Task objective: Below is a listing. Write out exactly its lines between the one holding "obj.matrix_world = matrix" and the one holding "# Joints, each with a knob on the left side", inclusive.

Raw data:
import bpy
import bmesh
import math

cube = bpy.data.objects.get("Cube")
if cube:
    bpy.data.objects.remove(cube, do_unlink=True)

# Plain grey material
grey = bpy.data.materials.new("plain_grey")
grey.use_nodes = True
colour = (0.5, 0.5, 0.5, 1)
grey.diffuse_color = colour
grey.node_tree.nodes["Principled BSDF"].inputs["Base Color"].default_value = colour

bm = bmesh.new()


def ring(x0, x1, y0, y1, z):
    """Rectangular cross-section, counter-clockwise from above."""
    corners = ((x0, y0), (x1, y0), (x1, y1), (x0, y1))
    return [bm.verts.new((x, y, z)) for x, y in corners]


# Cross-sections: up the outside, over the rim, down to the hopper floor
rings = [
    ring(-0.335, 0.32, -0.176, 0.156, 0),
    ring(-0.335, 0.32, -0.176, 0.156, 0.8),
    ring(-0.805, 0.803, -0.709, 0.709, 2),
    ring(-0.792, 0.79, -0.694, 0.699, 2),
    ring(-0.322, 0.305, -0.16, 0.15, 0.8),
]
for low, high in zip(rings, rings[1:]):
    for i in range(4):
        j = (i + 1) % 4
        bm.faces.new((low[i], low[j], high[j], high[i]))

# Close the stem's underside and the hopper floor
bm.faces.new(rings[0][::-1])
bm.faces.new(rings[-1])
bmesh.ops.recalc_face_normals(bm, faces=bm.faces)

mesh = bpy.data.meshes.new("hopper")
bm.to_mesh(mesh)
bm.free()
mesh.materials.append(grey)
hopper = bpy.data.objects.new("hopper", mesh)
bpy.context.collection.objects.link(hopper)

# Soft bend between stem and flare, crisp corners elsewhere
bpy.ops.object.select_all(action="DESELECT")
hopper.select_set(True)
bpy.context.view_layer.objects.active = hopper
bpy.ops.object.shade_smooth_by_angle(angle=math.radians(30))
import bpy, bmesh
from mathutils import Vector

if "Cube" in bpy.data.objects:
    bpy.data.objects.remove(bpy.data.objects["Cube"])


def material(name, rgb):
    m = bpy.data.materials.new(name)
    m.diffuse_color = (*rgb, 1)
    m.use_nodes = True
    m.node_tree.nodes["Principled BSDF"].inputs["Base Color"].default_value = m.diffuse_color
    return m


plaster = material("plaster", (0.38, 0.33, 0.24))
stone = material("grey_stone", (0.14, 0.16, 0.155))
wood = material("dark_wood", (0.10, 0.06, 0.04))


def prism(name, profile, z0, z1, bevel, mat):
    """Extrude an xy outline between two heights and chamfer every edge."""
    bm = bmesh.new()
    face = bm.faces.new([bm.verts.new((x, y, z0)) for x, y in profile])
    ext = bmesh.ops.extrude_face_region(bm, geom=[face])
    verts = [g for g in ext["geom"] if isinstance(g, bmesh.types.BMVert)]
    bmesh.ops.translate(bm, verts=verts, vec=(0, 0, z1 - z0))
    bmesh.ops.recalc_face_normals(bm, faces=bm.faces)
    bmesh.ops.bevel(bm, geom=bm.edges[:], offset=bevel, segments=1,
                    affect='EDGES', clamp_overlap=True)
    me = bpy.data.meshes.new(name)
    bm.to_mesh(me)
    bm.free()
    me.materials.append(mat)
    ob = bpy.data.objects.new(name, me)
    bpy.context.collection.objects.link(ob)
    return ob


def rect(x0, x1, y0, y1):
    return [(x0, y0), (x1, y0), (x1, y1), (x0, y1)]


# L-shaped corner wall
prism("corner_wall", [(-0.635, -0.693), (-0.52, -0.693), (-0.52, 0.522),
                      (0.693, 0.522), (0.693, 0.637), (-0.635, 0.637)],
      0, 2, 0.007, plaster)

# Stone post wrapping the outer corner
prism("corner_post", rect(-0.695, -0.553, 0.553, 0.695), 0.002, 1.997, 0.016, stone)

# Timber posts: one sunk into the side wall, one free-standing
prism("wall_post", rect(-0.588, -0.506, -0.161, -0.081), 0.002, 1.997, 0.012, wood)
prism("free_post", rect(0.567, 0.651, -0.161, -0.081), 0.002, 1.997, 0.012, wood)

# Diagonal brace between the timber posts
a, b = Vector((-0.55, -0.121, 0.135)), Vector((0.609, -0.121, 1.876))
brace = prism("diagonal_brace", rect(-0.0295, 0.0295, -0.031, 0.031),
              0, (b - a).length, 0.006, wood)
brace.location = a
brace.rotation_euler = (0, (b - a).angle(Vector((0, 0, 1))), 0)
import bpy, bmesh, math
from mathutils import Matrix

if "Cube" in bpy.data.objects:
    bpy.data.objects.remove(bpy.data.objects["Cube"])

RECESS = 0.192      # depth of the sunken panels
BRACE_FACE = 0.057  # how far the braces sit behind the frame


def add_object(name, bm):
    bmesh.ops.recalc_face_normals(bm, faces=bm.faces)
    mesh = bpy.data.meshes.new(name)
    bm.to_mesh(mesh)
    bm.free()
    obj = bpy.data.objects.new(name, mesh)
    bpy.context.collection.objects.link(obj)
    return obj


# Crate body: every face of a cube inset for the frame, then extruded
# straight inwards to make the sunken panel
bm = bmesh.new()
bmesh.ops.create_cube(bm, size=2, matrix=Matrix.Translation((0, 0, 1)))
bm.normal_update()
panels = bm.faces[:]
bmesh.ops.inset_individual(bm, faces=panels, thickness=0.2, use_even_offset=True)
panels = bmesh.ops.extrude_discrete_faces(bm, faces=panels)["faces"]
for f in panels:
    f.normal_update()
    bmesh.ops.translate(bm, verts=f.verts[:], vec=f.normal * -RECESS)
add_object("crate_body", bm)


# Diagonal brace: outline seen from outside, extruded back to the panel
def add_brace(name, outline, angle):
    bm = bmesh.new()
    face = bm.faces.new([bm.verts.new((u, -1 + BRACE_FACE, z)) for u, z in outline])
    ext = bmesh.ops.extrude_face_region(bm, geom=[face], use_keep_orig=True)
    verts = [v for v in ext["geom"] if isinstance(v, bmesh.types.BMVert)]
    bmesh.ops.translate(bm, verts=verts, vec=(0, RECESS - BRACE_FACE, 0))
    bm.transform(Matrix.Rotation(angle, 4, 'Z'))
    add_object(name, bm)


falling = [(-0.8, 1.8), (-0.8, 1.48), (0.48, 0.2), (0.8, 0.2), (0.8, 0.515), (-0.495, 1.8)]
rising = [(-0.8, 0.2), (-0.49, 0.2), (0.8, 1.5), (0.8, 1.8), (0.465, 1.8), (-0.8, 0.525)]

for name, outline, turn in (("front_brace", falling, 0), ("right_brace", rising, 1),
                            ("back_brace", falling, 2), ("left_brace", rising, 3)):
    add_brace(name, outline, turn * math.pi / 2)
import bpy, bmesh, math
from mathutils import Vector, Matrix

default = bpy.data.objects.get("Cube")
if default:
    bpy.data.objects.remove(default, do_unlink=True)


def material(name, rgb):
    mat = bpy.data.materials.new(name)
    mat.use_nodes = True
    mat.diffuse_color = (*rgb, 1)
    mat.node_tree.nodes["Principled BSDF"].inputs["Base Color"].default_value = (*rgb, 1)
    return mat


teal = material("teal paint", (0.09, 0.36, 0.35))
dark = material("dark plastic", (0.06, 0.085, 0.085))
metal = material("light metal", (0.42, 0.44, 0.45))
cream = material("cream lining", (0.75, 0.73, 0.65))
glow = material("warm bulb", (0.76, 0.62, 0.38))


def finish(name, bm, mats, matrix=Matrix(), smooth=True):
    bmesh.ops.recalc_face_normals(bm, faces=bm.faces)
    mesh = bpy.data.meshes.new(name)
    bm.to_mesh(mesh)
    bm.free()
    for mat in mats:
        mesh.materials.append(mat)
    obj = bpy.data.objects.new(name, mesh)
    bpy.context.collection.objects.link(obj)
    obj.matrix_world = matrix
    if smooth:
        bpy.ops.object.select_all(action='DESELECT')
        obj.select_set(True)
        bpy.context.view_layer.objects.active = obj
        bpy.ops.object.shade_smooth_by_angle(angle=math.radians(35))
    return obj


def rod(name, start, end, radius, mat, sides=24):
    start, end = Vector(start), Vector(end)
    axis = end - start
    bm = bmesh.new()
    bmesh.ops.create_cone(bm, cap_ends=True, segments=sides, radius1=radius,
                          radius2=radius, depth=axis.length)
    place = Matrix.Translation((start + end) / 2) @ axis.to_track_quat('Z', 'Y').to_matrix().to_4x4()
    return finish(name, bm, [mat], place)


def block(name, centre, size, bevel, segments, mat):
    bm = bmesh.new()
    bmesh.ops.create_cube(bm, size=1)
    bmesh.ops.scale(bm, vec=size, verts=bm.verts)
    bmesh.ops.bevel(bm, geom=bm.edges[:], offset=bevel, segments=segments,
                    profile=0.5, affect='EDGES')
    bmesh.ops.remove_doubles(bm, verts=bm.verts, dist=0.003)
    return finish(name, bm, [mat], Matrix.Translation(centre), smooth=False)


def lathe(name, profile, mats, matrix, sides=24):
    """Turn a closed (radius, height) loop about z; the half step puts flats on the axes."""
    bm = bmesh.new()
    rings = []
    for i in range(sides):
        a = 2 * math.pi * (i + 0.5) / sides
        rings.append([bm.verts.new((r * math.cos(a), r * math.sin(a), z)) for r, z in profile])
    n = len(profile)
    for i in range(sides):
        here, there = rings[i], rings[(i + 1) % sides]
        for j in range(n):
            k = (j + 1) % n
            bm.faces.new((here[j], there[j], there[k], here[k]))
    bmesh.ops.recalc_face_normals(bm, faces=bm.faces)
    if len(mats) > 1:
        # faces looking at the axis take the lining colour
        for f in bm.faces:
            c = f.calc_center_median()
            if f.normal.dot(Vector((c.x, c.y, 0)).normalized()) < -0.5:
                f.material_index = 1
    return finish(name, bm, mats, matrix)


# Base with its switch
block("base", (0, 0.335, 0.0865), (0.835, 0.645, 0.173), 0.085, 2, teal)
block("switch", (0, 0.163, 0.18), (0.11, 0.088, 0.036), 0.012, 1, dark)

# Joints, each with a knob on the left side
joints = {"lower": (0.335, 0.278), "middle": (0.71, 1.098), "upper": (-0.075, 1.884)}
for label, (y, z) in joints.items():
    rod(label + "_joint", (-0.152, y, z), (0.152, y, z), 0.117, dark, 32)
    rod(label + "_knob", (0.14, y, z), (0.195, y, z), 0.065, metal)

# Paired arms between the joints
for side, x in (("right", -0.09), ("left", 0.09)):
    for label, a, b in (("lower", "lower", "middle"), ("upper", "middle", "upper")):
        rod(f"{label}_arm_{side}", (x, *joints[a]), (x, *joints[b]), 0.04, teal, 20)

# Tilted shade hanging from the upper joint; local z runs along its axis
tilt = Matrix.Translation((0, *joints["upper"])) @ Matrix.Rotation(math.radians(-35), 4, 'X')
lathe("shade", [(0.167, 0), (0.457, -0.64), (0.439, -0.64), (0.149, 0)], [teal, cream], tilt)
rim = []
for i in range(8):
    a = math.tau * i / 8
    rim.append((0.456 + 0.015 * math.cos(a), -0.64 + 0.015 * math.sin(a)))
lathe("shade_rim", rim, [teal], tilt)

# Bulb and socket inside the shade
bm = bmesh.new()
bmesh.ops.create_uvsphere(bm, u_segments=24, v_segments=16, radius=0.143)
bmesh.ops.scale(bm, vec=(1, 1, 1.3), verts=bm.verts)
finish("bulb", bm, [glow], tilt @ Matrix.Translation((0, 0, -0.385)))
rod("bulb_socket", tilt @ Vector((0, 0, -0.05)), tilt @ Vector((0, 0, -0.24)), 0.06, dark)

Task answer:
    obj.matrix_world = matrix
    if smooth:
        bpy.ops.object.select_all(action='DESELECT')
        obj.select_set(True)
        bpy.context.view_layer.objects.active = obj
        bpy.ops.object.shade_smooth_by_angle(angle=math.radians(35))
    return obj


def rod(name, start, end, radius, mat, sides=24):
    start, end = Vector(start), Vector(end)
    axis = end - start
    bm = bmesh.new()
    bmesh.ops.create_cone(bm, cap_ends=True, segments=sides, radius1=radius,
                          radius2=radius, depth=axis.length)
    place = Matrix.Translation((start + end) / 2) @ axis.to_track_quat('Z', 'Y').to_matrix().to_4x4()
    return finish(name, bm, [mat], place)


def block(name, centre, size, bevel, segments, mat):
    bm = bmesh.new()
    bmesh.ops.create_cube(bm, size=1)
    bmesh.ops.scale(bm, vec=size, verts=bm.verts)
    bmesh.ops.bevel(bm, geom=bm.edges[:], offset=bevel, segments=segments,
                    profile=0.5, affect='EDGES')
    bmesh.ops.remove_doubles(bm, verts=bm.verts, dist=0.003)
    return finish(name, bm, [mat], Matrix.Translation(centre), smooth=False)


def lathe(name, profile, mats, matrix, sides=24):
    """Turn a closed (radius, height) loop about z; the half step puts flats on the axes."""
    bm = bmesh.new()
    rings = []
    for i in range(sides):
        a = 2 * math.pi * (i + 0.5) / sides
        rings.append([bm.verts.new((r * math.cos(a), r * math.sin(a), z)) for r, z in profile])
    n = len(profile)
    for i in range(sides):
        here, there = rings[i], rings[(i + 1) % sides]
        for j in range(n):
            k = (j + 1) % n
            bm.faces.new((here[j], there[j], there[k], here[k]))
    bmesh.ops.recalc_face_normals(bm, faces=bm.faces)
    if len(mats) > 1:
        # faces looking at the axis take the lining colour
        for f in bm.faces:
            c = f.calc_center_median()
            if f.normal.dot(Vector((c.x, c.y, 0)).normalized()) < -0.5:
                f.material_index = 1
    return finish(name, bm, mats, matrix)


# Base with its switch
block("base", (0, 0.335, 0.0865), (0.835, 0.645, 0.173), 0.085, 2, teal)
block("switch", (0, 0.163, 0.18), (0.11, 0.088, 0.036), 0.012, 1, dark)

# Joints, each with a knob on the left side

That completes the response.